## What is required
Reproduce the following records exactly from the line containing "# Bushings standing beside the plates" onward, ending with the last line and including it.

Pictures paired with source code
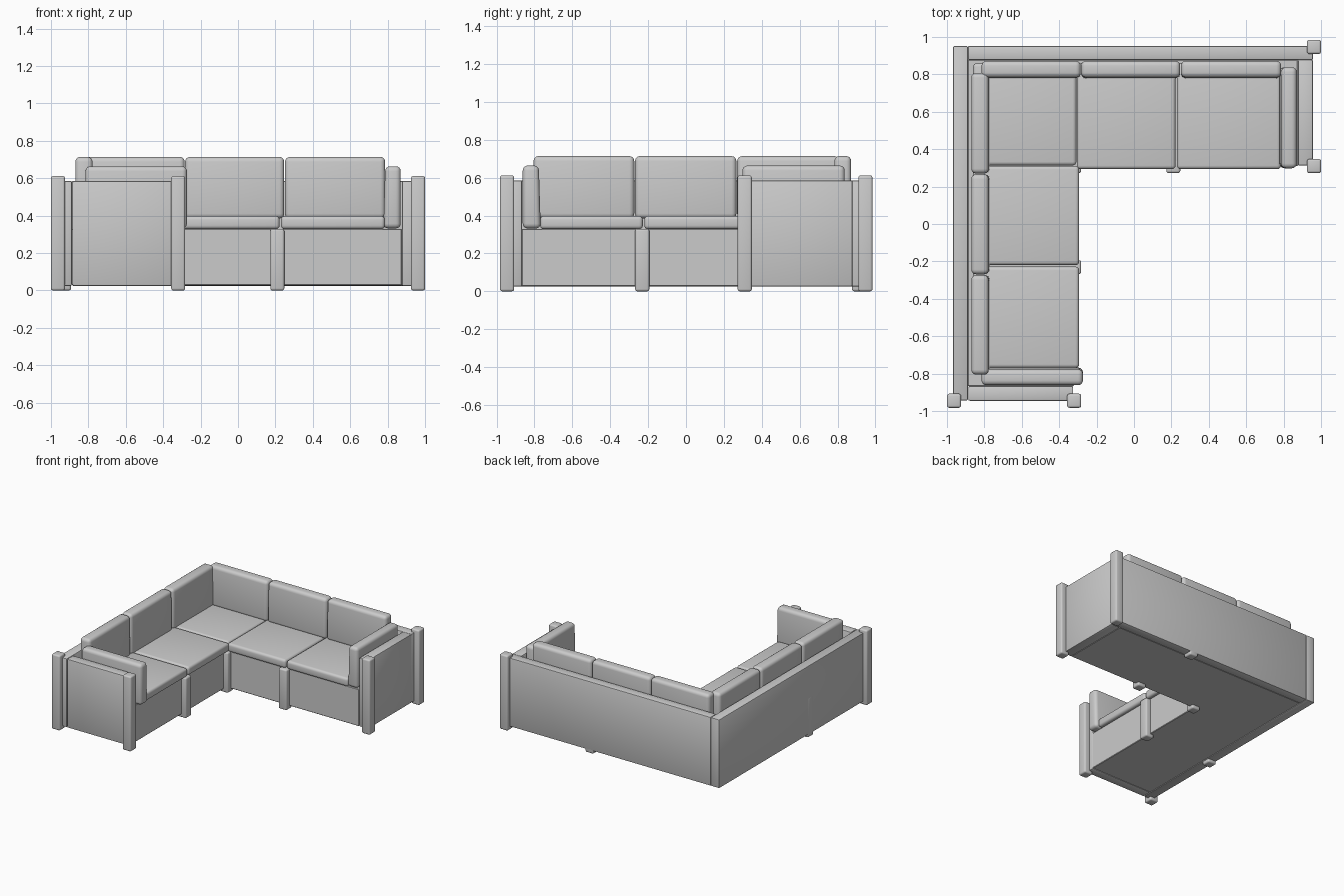
import bpy, bmesh

if "Cube" in bpy.data.objects:
    bpy.data.objects.remove(bpy.data.objects["Cube"])


def box(name, x, y, z, bevel=0.008, segments=2, taper=None):
    """Rounded box from (min, max) ranges; taper = (axis, side, amount) pulls in one top side."""
    bm = bmesh.new()
    bmesh.ops.create_cube(bm, size=1)
    for v in bm.verts:
        up = v.co.z > 0
        for i, (lo, hi) in enumerate((x, y, z)):
            side = 1 if v.co[i] > 0 else -1
            v.co[i] = hi if side > 0 else lo
            if taper and up and taper[0] == i and taper[1] == side:
                v.co[i] -= side * taper[2]
    bmesh.ops.bevel(bm, geom=bm.edges[:], offset=bevel, segments=segments,
                    profile=0.5, affect='EDGES', clamp_overlap=True)
    bmesh.ops.recalc_face_normals(bm, faces=bm.faces[:])
    mesh = bpy.data.meshes.new(name)
    bm.to_mesh(mesh)
    bm.free()
    obj = bpy.data.objects.new(name, mesh)
    bpy.context.collection.objects.link(obj)
    bpy.ops.object.select_all(action='DESELECT')
    bpy.context.view_layer.objects.active = obj
    obj.select_set(True)
    bpy.ops.object.shade_smooth_by_angle(angle=0.6)
    return obj


def leg(name, cx, cy, top):
    h = 0.0375
    box(name, (cx - h, cx + h), (cy - h, cy + h), (0, top), 0.012, 3)


# Tall end posts
for cx, cy in ((0.9625, 0.947), (0.9625, 0.31), (-0.9625, -0.945), (-0.32, -0.945)):
    leg("end_post", cx, cy, 0.612)

# Short legs along the inner fronts and under the back panels
for cx, cy in ((0.21, 0.31), (-0.32, 0.31), (-0.32, -0.231), (0.21, 0.914), (-0.93, -0.231)):
    leg("short_leg", cx, cy, 0.33)

# L-shaped base
box("base_right", (-0.888, 0.876), (0.31, 0.878), (0.027, 0.33), 0.004, 1)
box("base_left", (-0.888, -0.322), (-0.867, 0.33), (0.027, 0.33), 0.004, 1)

# Outer back panels and arm panels
PZ = (0.025, 0.586)
box("back_panel", (-0.888, 0.957), (0.876, 0.952), PZ)
box("left_panel", (-0.967, -0.888), (-0.944, 0.952), PZ)
box("right_arm_panel", (0.876, 0.957), (0.312, 0.878), PZ)
box("left_arm_panel", (-0.886, -0.325), (-0.945, -0.866), PZ)

# Seat cushions
SZ = (0.328, 0.398)
for x, y in (((-0.86, -0.308), (0.313, 0.86)),
             ((-0.306, 0.222), (0.293, 0.86)),
             ((0.23, 0.785), (0.293, 0.86)),
             ((-0.86, -0.293), (-0.22, 0.311)),
             ((-0.86, -0.293), (-0.77, -0.228))):
    box("seat_cushion", x, y, SZ, 0.02, 4)

# Back cushions along the rear and along the left side
BZ = (0.385, 0.714)
for x in ((-0.815, -0.285), (-0.283, 0.247), (0.251, 0.787)):
    box("rear_back_cushion", x, (0.778, 0.872), BZ, 0.026, 4, (1, -1, 0.006))
for y in ((0.27, 0.808), (-0.269, 0.266), (-0.805, -0.273)):
    box("left_back_cushion", (-0.87, -0.772), y, BZ, 0.026, 4, (0, 1, 0.006))

# Arm cushions
AZ = (0.332, 0.664)
box("right_arm_cushion", (0.777, 0.87), (0.298, 0.838), AZ, 0.026, 4, (0, -1, 0.01))
box("left_arm_cushion", (-0.815, -0.273), (-0.862, -0.767), AZ, 0.026, 4, (1, 1, 0.01))
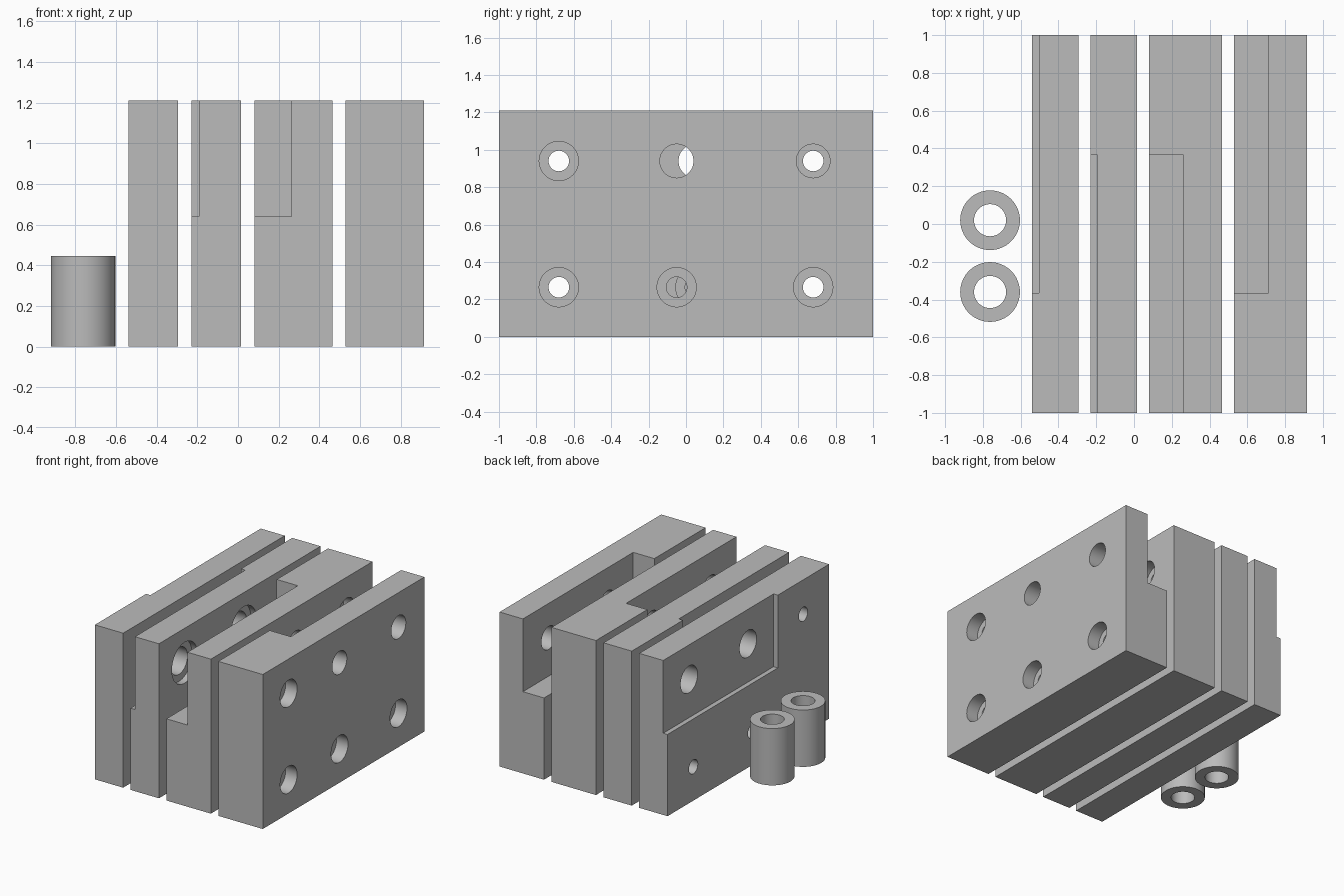
import bpy, math

if "Cube" in bpy.data.objects:
    bpy.data.objects.remove(bpy.data.objects["Cube"])

HEIGHT = 1.21
BOLT_R, HEAD_R, PIN_R = 0.055, 0.105, 0.09

steel = bpy.data.materials.new("plain_grey")
steel.diffuse_color = (0.5, 0.5, 0.5, 1)
steel.use_nodes = True
steel.node_tree.nodes["Principled BSDF"].inputs["Base Color"].default_value = steel.diffuse_color


def box(name, x0, x1, y0, y1, z0, z1):
    bpy.ops.mesh.primitive_cube_add(size=1, location=((x0 + x1) / 2, (y0 + y1) / 2, (z0 + z1) / 2))
    ob = bpy.context.object
    ob.name = name
    ob.scale = (x1 - x0, y1 - y0, z1 - z0)
    bpy.ops.object.transform_apply(location=True, rotation=False, scale=True)
    return ob


def rod(x0, x1, y, z, r):
    bpy.ops.mesh.primitive_cylinder_add(vertices=48, radius=r, depth=x1 - x0,
                                        location=((x0 + x1) / 2, y, z), rotation=(0, math.pi / 2, 0))
    return bpy.context.object


def cut(target, cutter):
    mod = target.modifiers.new("cut", 'BOOLEAN')
    mod.operation, mod.solver, mod.object = 'DIFFERENCE', 'EXACT', cutter
    bpy.context.view_layer.objects.active = target
    bpy.ops.object.modifier_apply(modifier=mod.name)
    bpy.data.objects.remove(cutter, do_unlink=True)


def finish(ob):
    ob.data.materials.clear()
    ob.data.materials.append(steel)
    bpy.ops.object.select_all(action='DESELECT')
    ob.select_set(True)
    bpy.context.view_layer.objects.active = ob
    bpy.ops.object.shade_smooth_by_angle(angle=math.radians(30))


def plate(name, x0, x1, recess, side, pin_r, head_depth=0, bush_depth=0):
    """Block with an upper corner recess on its left face; side=1 opens it to the back."""
    ob = box(name, x0, x1, -1, 1, 0, HEIGHT)
    y0, y1 = sorted((-0.365 * side, 1.2 * side))
    cut(ob, box("recess_cutter", x0 - 0.1, x0 + recess, y0, y1, 0.64, HEIGHT + 0.1))
    for z in (0.265, 0.94):
        for y in (-0.68, -0.05, 0.68):
            # The two upper holes inside the recess are wide, the rest are bolt holes
            wide = z > 0.5 and y > -0.5
            cut(ob, rod(x0 - 0.1, x1 + 0.1, y * side, z, pin_r if wide else BOLT_R))
            if wide and bush_depth:
                cut(ob, rod(x1 - bush_depth, x1 + 0.1, y * side, z, 0.16))
            if not wide and head_depth:
                cut(ob, rod(x1 - head_depth, x1 + 0.1, y * side, z, HEAD_R))
    finish(ob)


# Two thin plates and two thick plates
plate("thin_plate_left", -0.54, -0.295, 0.037, 1, 0.105, bush_depth=0.05)
plate("thin_plate_right", -0.23, 0.015, 0.037, -1, 0.105, bush_depth=0.05)
plate("thick_plate_left", 0.08, 0.465, 0.183, -1, PIN_R, head_depth=0.1)
plate("thick_plate_right", 0.53, 0.915, 0.183, 1, PIN_R, head_depth=0.1)

# Bushings standing beside the plates
for name, y in (("bushing_back", 0.02), ("bushing_front", -0.36)):
    bpy.ops.mesh.primitive_cylinder_add(vertices=64, radius=0.158, depth=0.445, location=(-0.762, y, 0.2225))
    bushing = bpy.context.object
    bushing.name = name
    bpy.ops.mesh.primitive_cylinder_add(vertices=64, radius=0.085, depth=1, location=(-0.762, y, 0.2225))
    cut(bushing, bpy.context.object)
    finish(bushing)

## Task result
# Bushings standing beside the plates
for name, y in (("bushing_back", 0.02), ("bushing_front", -0.36)):
    bpy.ops.mesh.primitive_cylinder_add(vertices=64, radius=0.158, depth=0.445, location=(-0.762, y, 0.2225))
    bushing = bpy.context.object
    bushing.name = name
    bpy.ops.mesh.primitive_cylinder_add(vertices=64, radius=0.085, depth=1, location=(-0.762, y, 0.2225))
    cut(bushing, bpy.context.object)
    finish(bushing)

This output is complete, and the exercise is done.